  1. Kyle Baley says:

    I dunno, “solid career path” wouldn’t make it on my list of must-haves for a job. There are a few things that come into play but for the most part, it comes down to two criteria:

    - Will I make enough to support my family?
    - Will it be fun?

    I’ve grown too distrustful of companies to give any credence to things like career paths, pension plans, stock options or basically any benefit that has a “future” aspect to it.

  2. Evan says:

    @Kyle,

    Yes, I agree. When getting hired, future options aren’t real high on the priority list.

    That changes though after you’ve been there quite a while (for me at least).

    It’s more about *keeping* good people–not about having a carrot to bring in fresh talent.
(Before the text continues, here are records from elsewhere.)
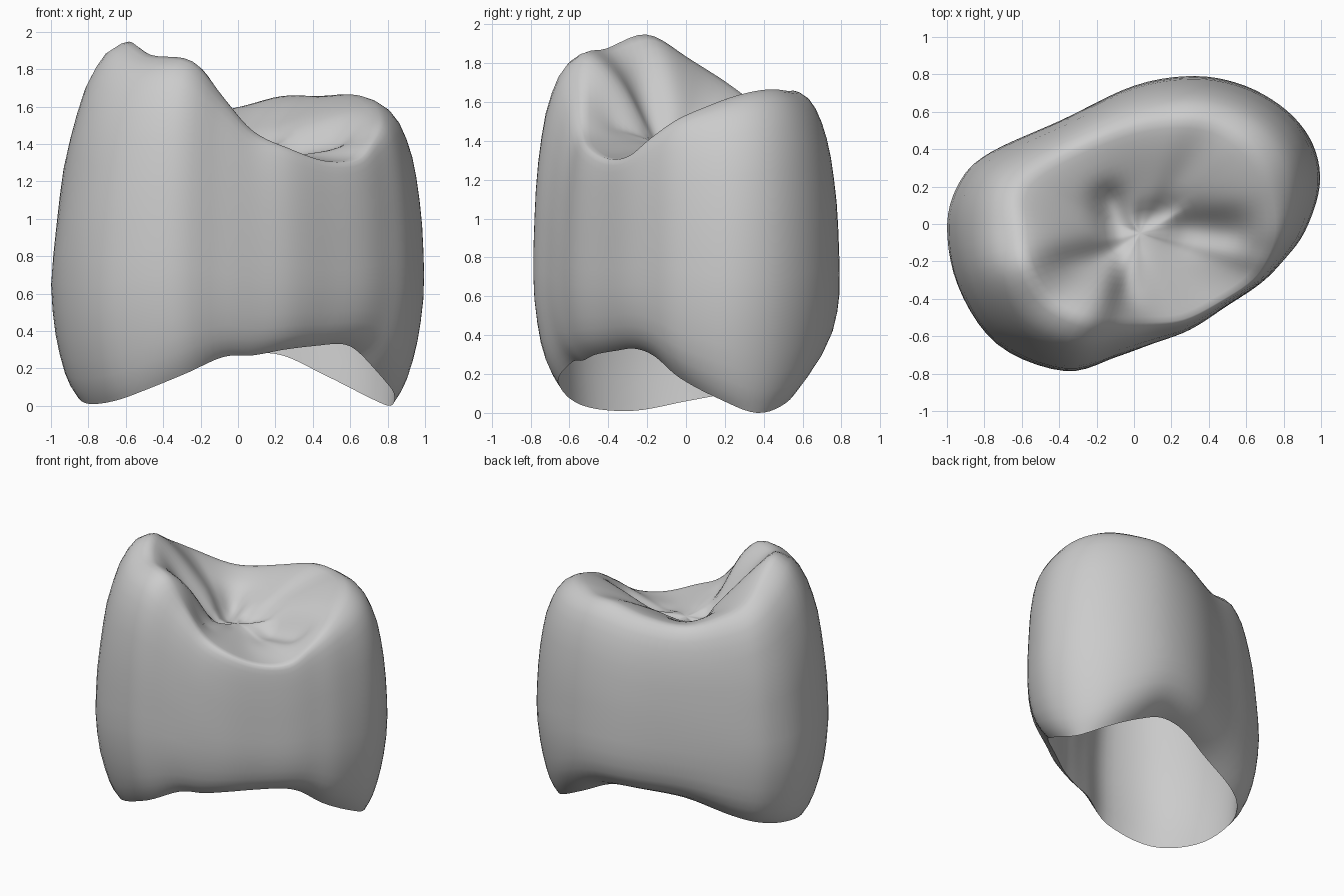
import bpy
import bmesh
import math
from mathutils import Vector

default_cube = bpy.data.objects.get("Cube")
if default_cube:
    bpy.data.objects.remove(default_cube, do_unlink=True)

# Outline stations, counter-clockwise: x, y, crest height, rim height, crest inset
STATIONS = [
    (1, .21, 1.6, .07, .74), (.96, .43, 1.65, 0, .72), (.82, .61, 1.67, .05, .72),
    (.6, .74, 1.66, .16, .72), (.33, .795, 1.66, .27, .7), (0, .745, 1.6, .28, .7),
    (-.39, .56, 1.56, .24, .74), (-.78, .39, 1.66, .15, .7), (-.95, .24, 1.74, .1, .66),
    (-1.03, 0, 1.84, .06, .6), (-.96, -.34, 1.96, .01, .61), (-.74, -.65, 1.88, .04, .63),
    (-.37, -.79, 1.85, .16, .66), (-.1, -.715, 1.65, .26, .74), (.1, -.645, 1.47, .27, .82),
    (.3, -.57, 1.38, .3, .9), (.5, -.44, 1.31, .32, .94), (.68, -.32, 1.32, .33, .94),
    (.8, -.2, 1.42, .29, .9), (.92, -.04, 1.52, .18, .83),
]
STEPS = 5
WALL_ROWS = 18
TOP_ROWS = 14
INNER_ROWS = 10
FOSSA = Vector((.03, -.05))
FOSSA_HEIGHT = 1.38
SHELL = .3

# Profiles: crown shoulder by depth below the crest, neck by height
SHOULDER = [(0, 0), (.03, .3), (.12, .55), (.3, .78), (.6, .94), (1, 1)]
NECK = [(0, .77), (.08, .84), (.16, .88), (.36, .95), (.62, 1)]

# Chewing-surface grooves: start, end, depth, width
GROOVES = [
    ((-.5, -.24), (-.1, -.14), .1, .1),
    ((-.13, .12), (-.03, -.5), .1, .08),
    ((.05, .03), (.2, .08), .05, .06),
    ((.3, -.02), (.55, -.04), .1, .11),
    ((.55, -.04), (.72, -.18), .05, .08),
]


def profile(points, value):
    """Piecewise linear lookup."""
    if value <= points[0][0]:
        return points[0][1]
    for (a, fa), (b, fb) in zip(points, points[1:]):
        if value <= b:
            return fa + (fb - fa) * (value - a) / (b - a)
    return points[-1][1]


def closed_spline(points, steps):
    """Catmull-Rom resampling of a closed list of tuples."""
    result = []
    count = len(points)
    for i in range(count):
        p, q, r, s = (points[(i + k) % count] for k in (-1, 0, 1, 2))
        for j in range(steps):
            t = j / steps
            result.append([
                b + t * ((c - a) + t * ((2 * a - 5 * b + 4 * c - d)
                                        + t * (3 * b - a - 3 * c + d))) / 2
                for a, b, c, d in zip(p, q, r, s)
            ])
    return result


def wall_point(station, height, tuck_reach):
    """Point on the wall; the raised parts of the rim tuck inward."""
    x, y, crest, rim, inset = station
    reach = 1 + .9 * max(0, -x) ** 3
    shoulder = inset + (1 - inset) * profile(SHOULDER, (crest - height) / reach)
    taper = 1 - .35 * max(0, x + y) / 1.4 - .25 * max(0, -x)
    neck = 1 - (1 - profile(NECK, height)) * taper
    side = max(-1, min(1, 3 * y))
    tuck = rim * (.65 + .25 * side) * math.exp((rim - height) / tuck_reach)
    scale = shoulder * neck * (1 - tuck)
    return Vector((x * scale, y * scale, height))


def groove_depth(point):
    total = 0
    for start, end, depth, width in GROOVES:
        a, b = Vector(start), Vector(end)
        t = max(0, min(1, (point - a).dot(b - a) / (b - a).length_squared))
        distance = (point - a.lerp(b, t)).length
        total = max(total, depth * math.exp(-(distance / width) ** 2))
    return total


stations = closed_spline(STATIONS, STEPS)
bm = bmesh.new()


def add_ring(points):
    return [bm.verts.new(p) for p in points]


def bridge(lower, upper):
    count = len(lower)
    for i in range(count):
        j = (i + 1) % count
        bm.faces.new((lower[i], lower[j], upper[j], upper[i]))


def bowl_rings(edge, centre_height, groove_strength):
    """Rings sinking from an edge ring toward the central fossa, closed by a tip."""
    rings = [edge]
    border = [v.co.copy() for v in edge]
    for row in range(1, TOP_ROWS):
        k = 1 - row / TOP_ROWS
        blend = k * k * (3 - 2 * k) * .6 + k * .4
        points = []
        for c in border:
            flat = FOSSA.lerp(c.xy, k)
            height = centre_height + (c.z - centre_height) * blend
            height -= groove_strength * groove_depth(flat) * min(1, 3 * (1 - k))
            points.append((flat.x, flat.y, height))
        rings.append(add_ring(points))
    for lower, upper in zip(rings, rings[1:]):
        bridge(lower, upper)
    last = rings[-1]
    tip = bm.verts.new((FOSSA.x, FOSSA.y, sum(v.co.z for v in last) / len(last)))
    for i, vert in enumerate(last):
        bm.faces.new((vert, last[(i + 1) % len(last)], tip))


# Outer wall, with rows crowded toward rim and crest
outer = []
for row in range(WALL_ROWS + 1):
    t = (1 - math.cos(math.pi * row / WALL_ROWS)) / 2
    outer.append(add_ring([wall_point(s, s[3] + (s[2] - s[3]) * t, .06)
                           for s in stations]))
for lower, upper in zip(outer, outer[1:]):
    bridge(lower, upper)

# Chewing surface
bowl_rings(outer[-1], FOSSA_HEIGHT, 1)

# Hollow underside, thin at the rim and thicker toward the ceiling
rim_ring = outer[0]
inner = [rim_ring]
for row in range(1, INNER_ROWS + 1):
    t = row / INNER_ROWS
    points = []
    for s in stations:
        height = s[3] + (s[2] - SHELL * 1.3 - s[3]) * t
        point = wall_point(s, height, .4)
        shrink = 1 - .24 * t ** .7
        points.append((point.x * shrink, point.y * shrink, height))
    inner.append(add_ring(points))
for lower, upper in zip(inner, inner[1:]):
    bridge(lower, upper)
bowl_rings(inner[-1], FOSSA_HEIGHT - SHELL, 0)

# Soften the profile corners without touching the rim
rim = set(rim_ring)
soft = [v for v in bm.verts if v not in rim]
for _ in range(2):
    bmesh.ops.smooth_vert(bm, verts=soft, factor=.4, use_axis_x=True,
                          use_axis_y=True, use_axis_z=True)
bmesh.ops.recalc_face_normals(bm, faces=bm.faces)

mesh = bpy.data.meshes.new("tooth_crown")
bm.to_mesh(mesh)
bm.free()
crown = bpy.data.objects.new("tooth_crown", mesh)
bpy.context.collection.objects.link(crown)

# Plain grey material
grey = bpy.data.materials.new("light grey")
grey.use_nodes = True
colour = (.6, .6, .6, 1)
grey.diffuse_color = colour
grey.node_tree.nodes["Principled BSDF"].inputs["Base Color"].default_value = colour
mesh.materials.append(grey)

# Smooth shading, keeping the thin rim sharp
bpy.context.view_layer.objects.active = crown
crown.select_set(True)
bpy.ops.object.shade_smooth_by_angle(angle=math.radians(60))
  3. Colin Jack says:

    @hoffe
    Totally agree, especially cause if you lose good people then the other good people are going to start thinking about their own positions

  4. Tim Barcz says:

    @hoffe

    I’m always surprised at this as well. Keeping your talent should be high priority. If talent leaves, the monetary loss is significant in loss of productivity while training the new person and getting them up to speed.

    I left a job in the past because raises and career path were non-existant. They searched for a replacement and finally found one, for 10k more than I was making who took 6 months (paying me hourly consulting rate to get him up to speed). All of that when they could’ve just given me a raise…makes no sense some times.